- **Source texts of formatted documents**
*** Block opens ***

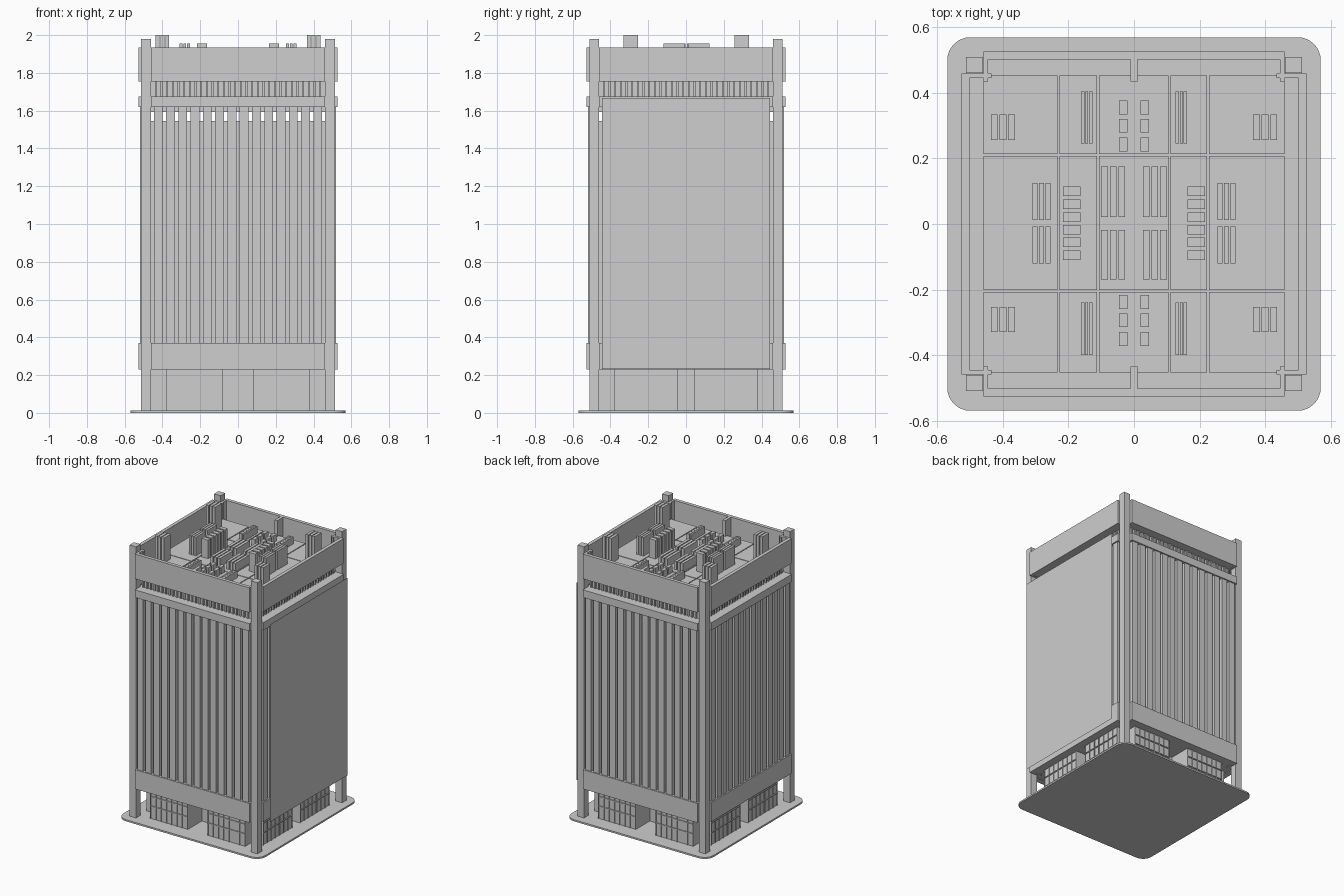
import bpy, bmesh, math
from mathutils import Matrix

cube = bpy.data.objects.get("Cube")
if cube:
    bpy.data.objects.remove(cube, do_unlink=True)

GREY = (0.62, 0.62, 0.62, 1)
grey = bpy.data.materials.new("light_grey")
grey.use_nodes = True
grey.diffuse_color = GREY
grey.node_tree.nodes["Principled BSDF"].inputs["Base Color"].default_value = GREY


def build(name, boxes, turn=0):
    """One object from boxes (x0, x1, y0, y1, z0, z1), turned about z in quarter turns."""
    bm = bmesh.new()
    for x0, x1, y0, y1, z0, z1 in boxes:
        m = Matrix.Translation(((x0 + x1) / 2, (y0 + y1) / 2, (z0 + z1) / 2))
        m = m @ Matrix.Diagonal((x1 - x0, y1 - y0, z1 - z0, 1))
        bmesh.ops.create_cube(bm, size=1, matrix=m)
    bm.transform(Matrix.Rotation(turn * math.pi / 2, 4, 'Z'))
    me = bpy.data.meshes.new(name)
    bm.to_mesh(me)
    bm.free()
    me.materials.append(grey)
    ob = bpy.data.objects.new(name, me)
    bpy.context.collection.objects.link(ob)
    return ob


def mirrored(boxes):
    return boxes + [(-b[1], -b[0]) + tuple(b[2:]) for b in boxes]


def cross_slab(a, b, z0, z1):
    """Slab with notched corners that leave room for the columns."""
    return [(-a, a, -b, b, z0, z1), (-b, -a, -a, a, z0, z1), (a, b, -a, a, z0, z1)]


def channel(z0, z1, t):
    """Front wall with a return at each end."""
    return [(-0.46, 0.46, -0.527, -0.527 + t, z0, z1)] + mirrored(
        [(0.445, 0.46, -0.527 + t, -0.435, z0, z1)])


# Rounded ground plate
plate = build("ground_plate", [(-0.57, 0.57, -0.57, 0.57, 0, 0.012)])
bm = bmesh.new()
bm.from_mesh(plate.data)
edges = [e for e in bm.edges if abs(e.verts[0].co.z - e.verts[1].co.z) > 0.005]
bmesh.ops.bevel(bm, geom=edges, offset=0.07, segments=8, affect='EDGES', profile=0.5)
bm.to_mesh(plate.data)
bm.free()

# Corner columns
build("corner_columns", [(sx * 0.4875 - 0.026, sx * 0.4875 + 0.026,
                          sy * 0.4855 - 0.025, sy * 0.4855 + 0.025, 0.01, 1.98)
                         for sx in (-1, 1) for sy in (-1, 1)])

# Glazed ground floor: four notched blocks around a cross passage
Z0, Z1 = 0.012, 0.236
build("lobby_core", [(-0.3, 0.3, -0.3, 0.3, Z0, Z1)])
lobby, bars = [], []
for sx in (-1, 1):
    for sy in (-1, 1):
        def place(x0, x1, y0, y1, z0, z1):
            xs, ys = sorted((sx * x0, sx * x1)), sorted((sy * y0, sy * y1))
            return (*xs, *ys, z0, z1)
        lobby += [place(0.08, 0.38, 0.045, 0.46, Z0, Z1), place(0.08, 0.464, 0.045, 0.38, Z0, Z1)]
        for i in range(8):
            x = 0.08 + i * 0.0423
            bars.append(place(x, x + 0.004, 0.46, 0.465, Z0, Z1))
            y = 0.045 + i * 0.0473
            bars.append(place(0.464, 0.469, y, y + 0.004, Z0, Z1))
        for z in (0.1, 0.17):
            bars += [place(0.08, 0.38, 0.46, 0.467, z, z + 0.006),
                     place(0.464, 0.471, 0.045, 0.38, z, z + 0.006)]
build("lobby_blocks", lobby)
build("lobby_mullions", bars)

# Slabs: soffit, attic core, roof deck
build("soffit_slab", cross_slab(0.455, 0.5, 0.235, 0.255))
build("attic_core", cross_slab(0.44, 0.457, 1.592, 1.76))
build("roof_deck", cross_slab(0.455, 0.51, 1.758, 1.785))

# Four sides: flush piers with narrow window slots, spandrel, ledge, louvres, parapet
PITCH = 0.065
for turn, side in enumerate(("front", "left", "back", "right")):
    build(side + "_spandrel", channel(0.23, 0.37, 0.04), turn)
    build(side + "_ledge", channel(1.62, 1.675, 0.07), turn)
    build(side + "_parapet", channel(1.755, 1.935, 0.025), turn)
    build(side + "_louvres", [(-0.435 + i * 0.03 - 0.005, -0.435 + i * 0.03 + 0.005,
                               -0.467, -0.45, 1.675, 1.757) for i in range(30)], turn)
    build(side + "_header", [(-0.46, 0.46, -0.49, -0.45, 1.592, 1.622)], turn)
    build(side + "_windows", [(-0.46, 0.46, -0.487, -0.472, 0.365, 1.545)], turn)
    build(side + "_piers", [((i - 7) * PITCH + 0.009, (i - 6) * PITCH - 0.009,
                             -0.518, -0.48, 0.365, 1.622) for i in range(14)], turn)

# Blank screen hung in front of the left side, a single sheet
bpy.ops.mesh.primitive_plane_add(size=1, location=(0.568, 0, 0.949),
                                 rotation=(0, math.pi / 2, 0))
screen = bpy.context.object
screen.name = "blank_screen"
screen.scale = (1.434, 0.89, 1)
screen.data.materials.append(grey)

# Parapet centre posts
build("parapet_posts", [(-0.011, 0.011, -0.505, -0.435, 1.78, 1.935),
                        (-0.011, 0.011, 0.435, 0.505, 1.78, 1.935)])

# Roof tiles with narrow grooves
XS = (-0.462, -0.23, -0.11, 0.108, 0.226, 0.462)
YS = (-0.457, -0.204, 0.21, 0.457)
G, ROOF = 0.003, 1.82
build("roof_tiles", [(XS[i] + G, XS[i + 1] - G, YS[j] + G, YS[j + 1] - G, 1.78, ROOF)
                     for i in range(5) for j in range(3)])


def units(name, xs, w, spans, top):
    """Mirrored rows of boxes on the roof."""
    build(name, mirrored([(x - w / 2, x + w / 2, y0, y1, ROOF - 0.005, top)
                          for x in xs for y0, y1 in spans]))


# Rooftop equipment
units("tall_vents", (0.374, 0.4, 0.426), 0.02, ((0.257, 0.334), (-0.33, -0.253)), 2.0)
units("slim_vents", (0.132, 0.145, 0.157), 0.0105, ((0.245, 0.405), (-0.4, -0.24)), 1.87)
units("side_vents", (0.262, 0.282, 0.302), 0.0155, ((0.012, 0.125), (-0.12, -0.007)), 1.955)
units("cooling_boxes", (0.19,), 0.052,
      [(y - 0.0145, y + 0.0145) for y in (0.1, 0.06, 0.021, -0.017, -0.055, -0.095)], 1.955)
units("centre_vents", (0.037, 0.063, 0.09), 0.02, ((0.021, 0.175), (-0.17, -0.018)), 1.88)
units("small_boxes", (0.033,), 0.025,
      [(y - 0.021, y + 0.021) for y in (0.356, 0.3, 0.243, -0.238, -0.294, -0.351)], 1.87)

*** Block closes ***

Give again, word for word, every line from the top of the data above to the line holding "for x0, x1, y0, y1, z0, z1", inclusive, with the pictures left out.

import bpy, bmesh, math
from mathutils import Matrix

cube = bpy.data.objects.get("Cube")
if cube:
    bpy.data.objects.remove(cube, do_unlink=True)

GREY = (0.62, 0.62, 0.62, 1)
grey = bpy.data.materials.new("light_grey")
grey.use_nodes = True
grey.diffuse_color = GREY
grey.node_tree.nodes["Principled BSDF"].inputs["Base Color"].default_value = GREY


def build(name, boxes, turn=0):
    """One object from boxes (x0, x1, y0, y1, z0, z1), turned about z in quarter turns."""
    bm = bmesh.new()
    for x0, x1, y0, y1, z0, z1 in boxes:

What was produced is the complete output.